The idea of pointing learners to objective knowledges outside of the classroom is not new to me. Jordan Shapiro (2013) talked about this in his article on forbes.com when he shares how instead of delivering the materials for objective knowledge inside of the classroom, he “flips” this paradigm by delivering those materials digitally and outside of the classroom. This enables us to redirect our face-to-face energy from ingesting material to digesting material. In the reading and writing classroom, for example, instead of focusing our time on reading a text together, we do stuff with texts together—together as collaborators, teachers and learners make meaning. As Johnson, Adams, Estrada, & Freeman (2014) explain, this paradigm “[enables] students to spend valuable class-time immersed in hands-on activities that often demonstrate the real world applications of the subject they are learning” (p. 36). So “flipping” the classroom is essentially a move toward a constructivist paradigm, utilizing digital technologies as a mediator to serve instructional materials to learners outside of the classroom.
Johnson et al. (2014) points to a resource on flipping the classroom which I have found particularly useful. Jennifer Demski (2013) offers a list of 6 tips from experts on how to flip a classroom. One thing she points to which I believe takes considerable skill and energy on the part of the teacher is to anticipate what students need during the first moments of class, letting the students decide what the particular foci will be during class time. She offers some strategies from Robert Talbert—professor of mathematics at Grand Valley State University—including having students use clickers to take a quick quiz at the beginning of class. This is essentially a quick kind of formative assessment, one that requires a certain flexibility and agility in class planning. To be successful with this strategy, instructors must have the ability to respond to their learners needs at a moment’s notice, and if they teach the same course more than once concurrently, different groups of learners may have different needs on any given day with any given topic, adding even more demand from a teacher’s curricular agility. The benefit here, though, is that you always enable students to pursue not what you think they need but what you know they need. Because they tell you exactly what they need. This approach is not without its perils and pitfalls, however.

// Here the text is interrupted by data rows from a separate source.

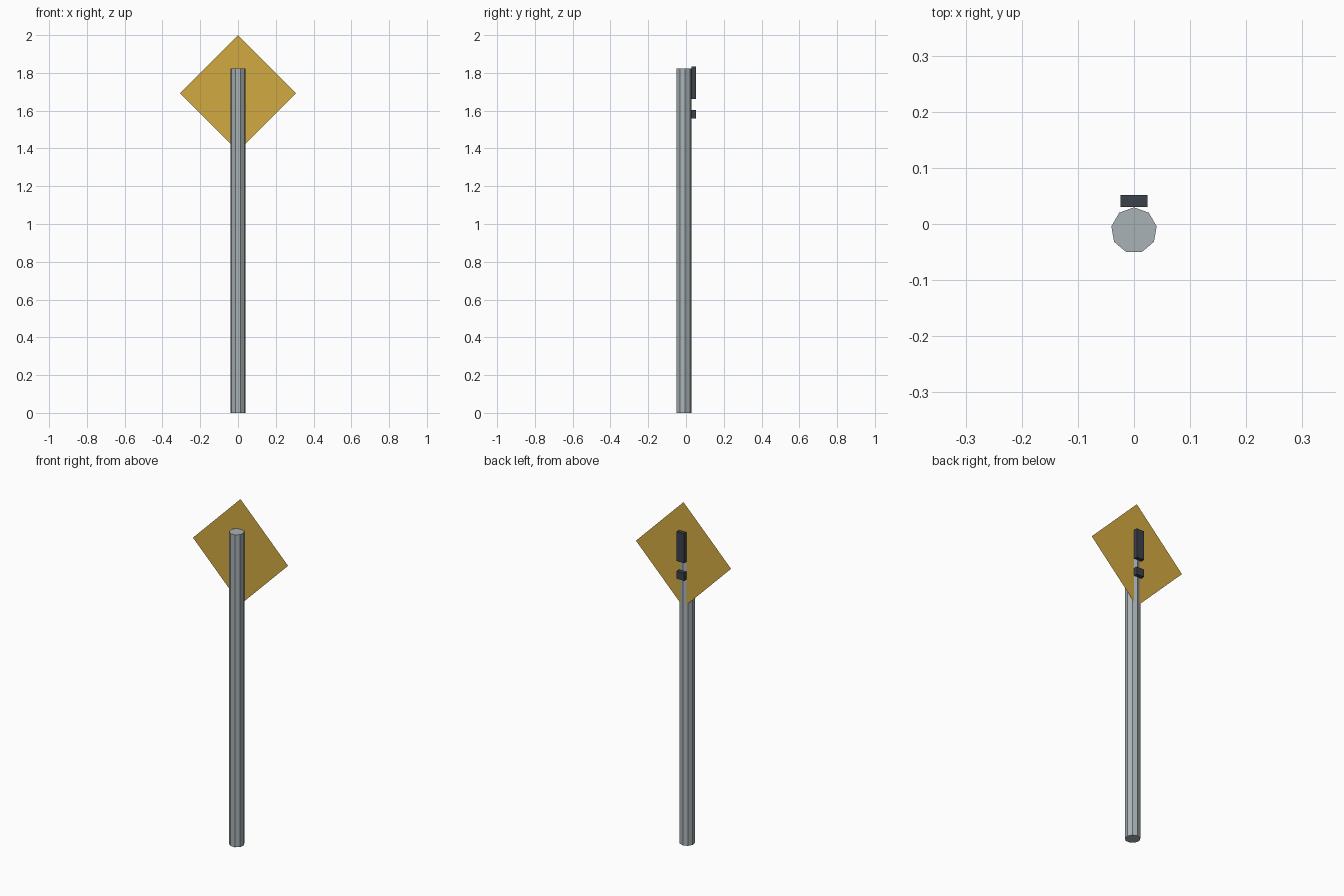
import bpy
import bmesh
from math import sin, cos, tau
from mathutils import Matrix, Vector

default = bpy.data.objects.get("Cube")
if default:
    bpy.data.objects.remove(default, do_unlink=True)


def make_material(name, rgb, roughness=0.6):
    mat = bpy.data.materials.new(name)
    mat.use_nodes = True
    colour = (*rgb, 1.0)
    mat.diffuse_color = colour
    shader = mat.node_tree.nodes["Principled BSDF"]
    shader.inputs["Base Color"].default_value = colour
    shader.inputs["Roughness"].default_value = roughness
    return mat


def make_object(name, bm, mat):
    mesh = bpy.data.meshes.new(name)
    bm.to_mesh(mesh)
    bm.free()
    mesh.materials.append(mat)
    obj = bpy.data.objects.new(name, mesh)
    bpy.context.collection.objects.link(obj)
    return obj


def box(name, low, high, mat):
    low, high = Vector(low), Vector(high)
    bm = bmesh.new()
    place = Matrix.Translation((low + high) / 2) @ Matrix.Diagonal((*(high - low), 1))
    bmesh.ops.create_cube(bm, size=1, matrix=place)
    return make_object(name, bm, mat)


steel = make_material("grey steel", (0.40, 0.45, 0.47))
gold = make_material("sign yellow", (0.65, 0.40, 0.055))
dark = make_material("dark bracket", (0.045, 0.055, 0.07))

# Nine-sided pole with one edge pointing to the back
SIDES, RADIUS, POLE_Y, POLE_TOP = 9, 0.041, -0.0113, 1.823
bm = bmesh.new()
ring = [bm.verts.new((-RADIUS * sin(tau * i / SIDES),
                      POLE_Y + RADIUS * cos(tau * i / SIDES), 0))
        for i in range(SIDES)]
base = bm.faces.new(ring)
top = bmesh.ops.extrude_face_region(bm, geom=[base], use_keep_orig=True)
bmesh.ops.translate(bm, vec=(0, 0, POLE_TOP),
                    verts=[v for v in top["geom"] if isinstance(v, bmesh.types.BMVert)])
bmesh.ops.recalc_face_normals(bm, faces=bm.faces)
make_object("pole", bm, steel)

# Diamond sign sheet, cutting just inside the back edge of the pole
HALF, SIGN_Y, SIGN_Z = 0.307, 0.023, 1.693
bm = bmesh.new()
bm.faces.new([bm.verts.new((HALF * sin(tau * i / 4), SIGN_Y, SIGN_Z - HALF * cos(tau * i / 4)))
              for i in range(4)])
make_object("diamond_sign", bm, gold)

# Two mounting brackets behind the sign
for name, z_low, z_high in (("upper_bracket", 1.661, 1.833),
                            ("lower_bracket", 1.558, 1.603)):
    box(name, (-0.024, 0.03, z_low), (0.024, 0.052, z_high), dark)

Unless curriculum and assessment has built in to it a way to value and evaluate the labor that must take place outside of class, this flip is destined to flop. Flipping the classroom depends on student labor outside of the classroom, so if they show up to class not having done the assigned labor, they’re not able to do anything because they do not have the foundation on which to do anything. Suddenly we’re back to the classroom and lecture being the point of delivery of instructional materials. Essentially, if students have not been motivated to do the labor outside of class, they are not likely to do it. This is why I believe implementing a grading contract is crucial. Grading contracts nudge evaluation away from the product and put it on the process; it asks the question, “Did you do the labor (outside of class) to the letter and in the spirit in which it was asked?” and so long as you construct that labor as something that is assessable, i.e. have them turn something in electronically in advance of the class that’s scheduled to do something with that labor and attach that labor to their grade for the course in some way, students will be motivated to do the labor they need so that we can collaborate and construct meaning with those materials in class.
Demski, J. (2013, January 23). 6 Expert Tips for Flipping the Classroom. Campus Technology. Retrieved October 26, 2014.
Johnson, L., Adams Becker, S., Estrada, V., Freeman, A. (2014). NMC Horizon Report: 2014 Higher Education Edition. Austin, Texas: The New Media Consortium.
Shapiro, J. (2013, August 26). We Need More EdTech, But Less Technology In The Classroom. Forbes. Retrieved October 26, 2014.